Restate the data below word for word, and let no image into your version.
+-------+
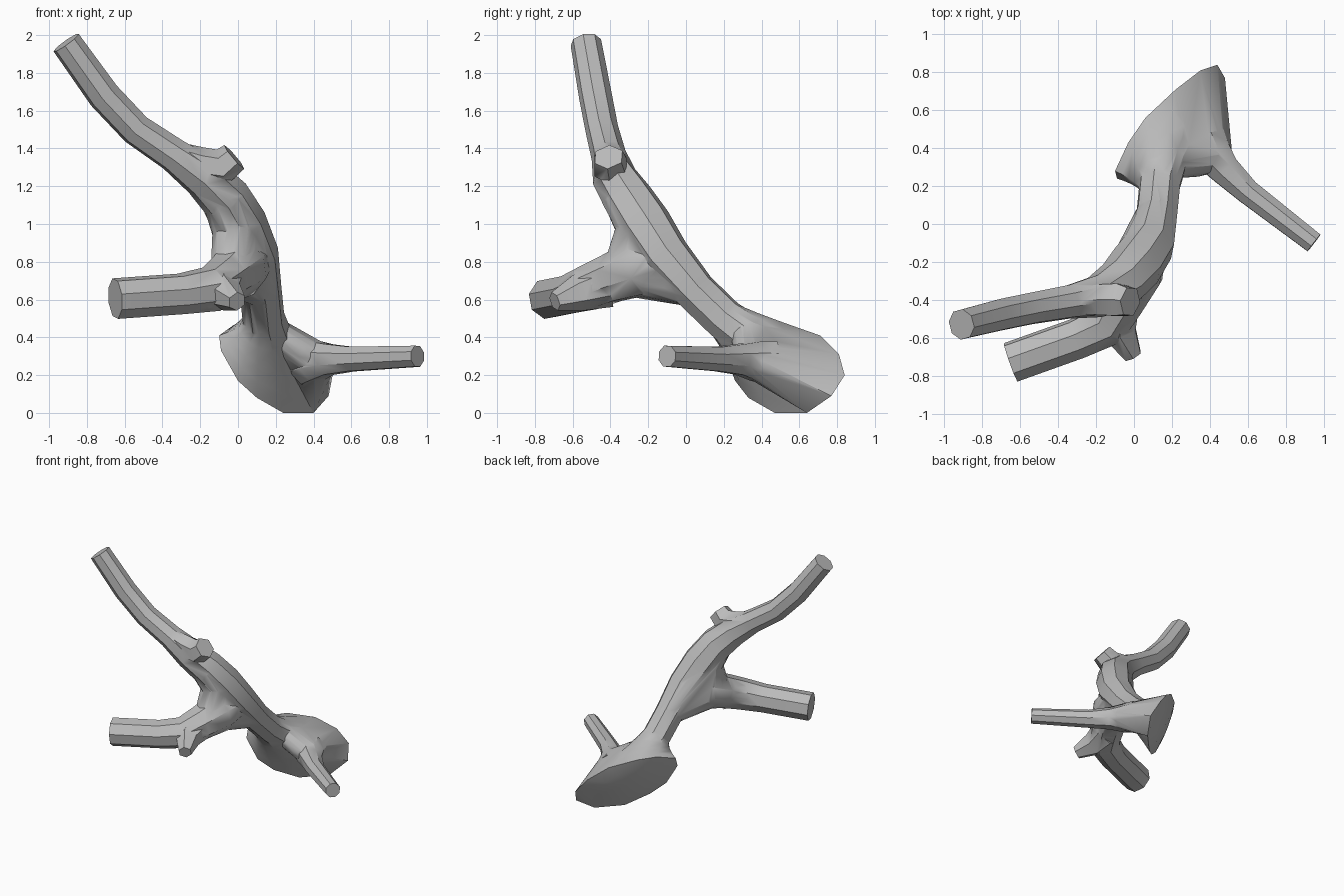
import bpy, bmesh, math
from mathutils import Vector, Matrix

if "Cube" in bpy.data.objects:
    bpy.data.objects.remove(bpy.data.objects["Cube"])

bark = bpy.data.materials.new("pale_grey_wood")
bark.diffuse_color = (0.5, 0.5, 0.5, 1)
bark.use_nodes = True
bark.node_tree.nodes["Principled BSDF"].inputs["Base Color"].default_value = bark.diffuse_color


def finish(name, bm):
    bmesh.ops.recalc_face_normals(bm, faces=bm.faces)
    mesh = bpy.data.meshes.new(name)
    bm.to_mesh(mesh)
    bm.free()
    mesh.materials.append(bark)
    obj = bpy.data.objects.new(name, mesh)
    bpy.context.collection.objects.link(obj)
    return obj


def loft(name, rings, tip=None):
    """Skin a list of rings; cap flat, or with a fan to a tip point at the end."""
    bm = bmesh.new()
    loops = [[bm.verts.new(p) for p in ring] for ring in rings]
    n = len(loops[0])
    for a, b in zip(loops, loops[1:]):
        for i in range(n):
            j = (i + 1) % n
            bm.faces.new((a[i], a[j], b[j], b[i]))
    bm.faces.new(loops[0])
    if tip is None:
        bm.faces.new(loops[-1])
    else:
        t = bm.verts.new(tip)
        for i in range(n):
            bm.faces.new((loops[-1][i], loops[-1][(i + 1) % n], t))
    return finish(name, bm)


def tube(name, path, sides=8):
    """Faceted limb through (x, y, z, radius) stations."""
    pts = [Vector(p[:3]) for p in path]
    rings, last, q = [], None, None
    for i, p in enumerate(pts):
        before = (p - pts[i - 1]).normalized() if i else Vector()
        after = (pts[i + 1] - p).normalized() if i < len(pts) - 1 else Vector()
        d = (before + after).normalized()
        q = d.to_track_quat('Z', 'Y') if q is None else last.rotation_difference(d) @ q
        last = d
        ring = []
        for k in range(sides):
            a = 2 * math.pi * (k + 0.5) / sides
            ring.append(p + q @ Vector((math.cos(a), math.sin(a), 0)) * path[i][3] * 1.03)
        rings.append(ring)
    return loft(name, rings)


def web(name, balls, points=()):
    """Convex filler wrapped around (x, y, z, radius) balls and points."""
    bm = bmesh.new()
    for x, y, z, r in balls:
        bmesh.ops.create_icosphere(bm, subdivisions=2, radius=r,
                                   matrix=Matrix.Translation((x, y, z)))
    bmesh.ops.delete(bm, geom=bm.faces[:] + bm.edges[:], context='EDGES_FACES')
    for p in points:
        bm.verts.new(p)
    hull = bmesh.ops.convex_hull(bm, input=bm.verts[:])
    spare = {v for v in hull['geom_interior'] + hull['geom_unused']
             if isinstance(v, bmesh.types.BMVert)}
    bmesh.ops.delete(bm, geom=list(spare), context='VERTS')
    return finish(name, bm)


# main stem, bending into the long upper branch
stem = tube("branch", [
    (0.16, 0.32, 0.41, .12), (0.135, 0.2, 0.50, .11), (0.12, 0.05, 0.645, .11),
    (0.085, -0.11, 0.83, .13), (0.01, -0.22, 1.0, .14), (-0.07, -0.31, 1.14, .13),
    (-0.18, -0.38, 1.25, .115), (-0.34, -0.41, 1.365, .09), (-0.54, -0.445, 1.5, .085),
    (-0.71, -0.48, 1.68, .085), (-0.91, -0.53, 1.96, .08)])

# outline of the flared, torn-off foot
rim = [Vector(p) for p in [
    (-.1, .28, .41), (-.03, .43, .46), (.06, .56, .46), (.22, .71, .41), (.35, .81, .31),
    (.44, .84, .2), (.48, .77, .09), (.4, .64, 0), (.24, .47, 0), (.1, .33, .08),
    (0, .26, .17), (-.09, .24, .33)]]

parts = [
    # broken knob at the upper bend
    tube("upper_knob", [(-0.36, -0.41, 1.37, .07), (-0.2, -0.4, 1.315, .09),
                        (-0.085, -0.4, 1.3, .095), (-0.02, -0.41, 1.355, .08)], 6),
    # left limb
    tube("left_limb", [(0.085, -0.1, 0.8, .1), (0.01, -0.24, 0.77, .155),
                       (-0.065, -0.40, 0.71, .13), (-0.14, -0.53, 0.655, .12),
                       (-0.3, -0.605, 0.63, .107), (-0.65, -0.73, 0.605, .107)]),
    # small broken twig at the limb's elbow
    tube("elbow_twig", [(-0.08, -0.42, 0.68, .12), (-0.075, -0.57, 0.635, .095),
                        (-0.005, -0.695, 0.59, .05)], 6),
    # filled fork between stem and left limb
    web("fork_web", [(0.11, 0.04, 0.665, .105), (0.085, -0.06, 0.71, .11),
                     (-0.01, -0.24, 0.73, .125), (-0.015, -0.245, 0.99, .125),
                     (0.075, -0.12, 0.84, .12), (-0.04, -0.34, 0.74, .11)]),
    web("upper_web", [(-0.015, -0.245, 0.97, .125), (-0.07, -0.32, 1.13, .12)]),
    web("elbow_web", [(-0.04, -0.34, 0.74, .11), (-0.09, -0.5, 0.665, .1),
                      (-0.2, -0.565, 0.635, .1)]),
    # right limb
    tube("right_limb", [(0.37, 0.45, 0.265, .12), (0.41, 0.37, 0.275, .11),
                        (0.48, 0.285, 0.283, .085), (0.6, 0.17, 0.285, .068),
                        (0.95, -0.1, 0.3, .058)]),
    # shoulder carrying the right limb into the foot
    web("foot_shoulder", [(0.2, 0.33, 0.41, .09), (0.24, 0.42, 0.37, .1),
                          (0.42, 0.37, 0.275, .1), (0.34, 0.31, 0.325, .06)], rim[3:8]),
]

# foot flare
neck = Vector((0.135, 0.2, 0.50))
axis = Vector((0.05, 0.7, -0.7)).normalized()
middle = sum(rim, Vector()) / len(rim)
outward = Vector((-.74, .55, -.41))
throat = []
for p in rim:
    d = p - middle
    throat.append(neck + (d - axis * d.dot(axis)).normalized() * 0.105)
rings = []
for t in (0, 0.25, 0.5, 0.75, 1):
    spread = t ** 1.1
    c = neck.lerp(middle, t)
    rings.append([c + (a - neck).lerp(b - middle, spread) for a, b in zip(throat, rim)])
rings.append([middle.lerp(p, 0.6) + outward * 0.025 for p in rim])
parts.append(loft("foot", rings, middle + outward * 0.035))

# fuse everything into one skin
bpy.context.view_layer.objects.active = stem
stem.select_set(True)
for part in parts:
    mod = stem.modifiers.new("union", 'BOOLEAN')
    mod.operation = 'UNION'
    mod.solver = 'EXACT'
    mod.object = part
    bpy.ops.object.modifier_apply(modifier=mod.name)
    bpy.data.objects.remove(part)
bpy.ops.object.shade_smooth_by_angle(angle=math.radians(44))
+-------+
## SOLUTION TO THIS TASK
import bpy, bmesh, math
from mathutils import Vector, Matrix

if "Cube" in bpy.data.objects:
    bpy.data.objects.remove(bpy.data.objects["Cube"])

bark = bpy.data.materials.new("pale_grey_wood")
bark.diffuse_color = (0.5, 0.5, 0.5, 1)
bark.use_nodes = True
bark.node_tree.nodes["Principled BSDF"].inputs["Base Color"].default_value = bark.diffuse_color


def finish(name, bm):
    bmesh.ops.recalc_face_normals(bm, faces=bm.faces)
    mesh = bpy.data.meshes.new(name)
    bm.to_mesh(mesh)
    bm.free()
    mesh.materials.append(bark)
    obj = bpy.data.objects.new(name, mesh)
    bpy.context.collection.objects.link(obj)
    return obj


def loft(name, rings, tip=None):
    """Skin a list of rings; cap flat, or with a fan to a tip point at the end."""
    bm = bmesh.new()
    loops = [[bm.verts.new(p) for p in ring] for ring in rings]
    n = len(loops[0])
    for a, b in zip(loops, loops[1:]):
        for i in range(n):
            j = (i + 1) % n
            bm.faces.new((a[i], a[j], b[j], b[i]))
    bm.faces.new(loops[0])
    if tip is None:
        bm.faces.new(loops[-1])
    else:
        t = bm.verts.new(tip)
        for i in range(n):
            bm.faces.new((loops[-1][i], loops[-1][(i + 1) % n], t))
    return finish(name, bm)


def tube(name, path, sides=8):
    """Faceted limb through (x, y, z, radius) stations."""
    pts = [Vector(p[:3]) for p in path]
    rings, last, q = [], None, None
    for i, p in enumerate(pts):
        before = (p - pts[i - 1]).normalized() if i else Vector()
        after = (pts[i + 1] - p).normalized() if i < len(pts) - 1 else Vector()
        d = (before + after).normalized()
        q = d.to_track_quat('Z', 'Y') if q is None else last.rotation_difference(d) @ q
        last = d
        ring = []
        for k in range(sides):
            a = 2 * math.pi * (k + 0.5) / sides
            ring.append(p + q @ Vector((math.cos(a), math.sin(a), 0)) * path[i][3] * 1.03)
        rings.append(ring)
    return loft(name, rings)


def web(name, balls, points=()):
    """Convex filler wrapped around (x, y, z, radius) balls and points."""
    bm = bmesh.new()
    for x, y, z, r in balls:
        bmesh.ops.create_icosphere(bm, subdivisions=2, radius=r,
                                   matrix=Matrix.Translation((x, y, z)))
    bmesh.ops.delete(bm, geom=bm.faces[:] + bm.edges[:], context='EDGES_FACES')
    for p in points:
        bm.verts.new(p)
    hull = bmesh.ops.convex_hull(bm, input=bm.verts[:])
    spare = {v for v in hull['geom_interior'] + hull['geom_unused']
             if isinstance(v, bmesh.types.BMVert)}
    bmesh.ops.delete(bm, geom=list(spare), context='VERTS')
    return finish(name, bm)


# main stem, bending into the long upper branch
stem = tube("branch", [
    (0.16, 0.32, 0.41, .12), (0.135, 0.2, 0.50, .11), (0.12, 0.05, 0.645, .11),
    (0.085, -0.11, 0.83, .13), (0.01, -0.22, 1.0, .14), (-0.07, -0.31, 1.14, .13),
    (-0.18, -0.38, 1.25, .115), (-0.34, -0.41, 1.365, .09), (-0.54, -0.445, 1.5, .085),
    (-0.71, -0.48, 1.68, .085), (-0.91, -0.53, 1.96, .08)])

# outline of the flared, torn-off foot
rim = [Vector(p) for p in [
    (-.1, .28, .41), (-.03, .43, .46), (.06, .56, .46), (.22, .71, .41), (.35, .81, .31),
    (.44, .84, .2), (.48, .77, .09), (.4, .64, 0), (.24, .47, 0), (.1, .33, .08),
    (0, .26, .17), (-.09, .24, .33)]]

parts = [
    # broken knob at the upper bend
    tube("upper_knob", [(-0.36, -0.41, 1.37, .07), (-0.2, -0.4, 1.315, .09),
                        (-0.085, -0.4, 1.3, .095), (-0.02, -0.41, 1.355, .08)], 6),
    # left limb
    tube("left_limb", [(0.085, -0.1, 0.8, .1), (0.01, -0.24, 0.77, .155),
                       (-0.065, -0.40, 0.71, .13), (-0.14, -0.53, 0.655, .12),
                       (-0.3, -0.605, 0.63, .107), (-0.65, -0.73, 0.605, .107)]),
    # small broken twig at the limb's elbow
    tube("elbow_twig", [(-0.08, -0.42, 0.68, .12), (-0.075, -0.57, 0.635, .095),
                        (-0.005, -0.695, 0.59, .05)], 6),
    # filled fork between stem and left limb
    web("fork_web", [(0.11, 0.04, 0.665, .105), (0.085, -0.06, 0.71, .11),
                     (-0.01, -0.24, 0.73, .125), (-0.015, -0.245, 0.99, .125),
                     (0.075, -0.12, 0.84, .12), (-0.04, -0.34, 0.74, .11)]),
    web("upper_web", [(-0.015, -0.245, 0.97, .125), (-0.07, -0.32, 1.13, .12)]),
    web("elbow_web", [(-0.04, -0.34, 0.74, .11), (-0.09, -0.5, 0.665, .1),
                      (-0.2, -0.565, 0.635, .1)]),
    # right limb
    tube("right_limb", [(0.37, 0.45, 0.265, .12), (0.41, 0.37, 0.275, .11),
                        (0.48, 0.285, 0.283, .085), (0.6, 0.17, 0.285, .068),
                        (0.95, -0.1, 0.3, .058)]),
    # shoulder carrying the right limb into the foot
    web("foot_shoulder", [(0.2, 0.33, 0.41, .09), (0.24, 0.42, 0.37, .1),
                          (0.42, 0.37, 0.275, .1), (0.34, 0.31, 0.325, .06)], rim[3:8]),
]

# foot flare
neck = Vector((0.135, 0.2, 0.50))
axis = Vector((0.05, 0.7, -0.7)).normalized()
middle = sum(rim, Vector()) / len(rim)
outward = Vector((-.74, .55, -.41))
throat = []
for p in rim:
    d = p - middle
    throat.append(neck + (d - axis * d.dot(axis)).normalized() * 0.105)
rings = []
for t in (0, 0.25, 0.5, 0.75, 1):
    spread = t ** 1.1
    c = neck.lerp(middle, t)
    rings.append([c + (a - neck).lerp(b - middle, spread) for a, b in zip(throat, rim)])
rings.append([middle.lerp(p, 0.6) + outward * 0.025 for p in rim])
parts.append(loft("foot", rings, middle + outward * 0.035))

# fuse everything into one skin
bpy.context.view_layer.objects.active = stem
stem.select_set(True)
for part in parts:
    mod = stem.modifiers.new("union", 'BOOLEAN')
    mod.operation = 'UNION'
    mod.solver = 'EXACT'
    mod.object = part
    bpy.ops.object.modifier_apply(modifier=mod.name)
    bpy.data.objects.remove(part)
bpy.ops.object.shade_smooth_by_angle(angle=math.radians(44))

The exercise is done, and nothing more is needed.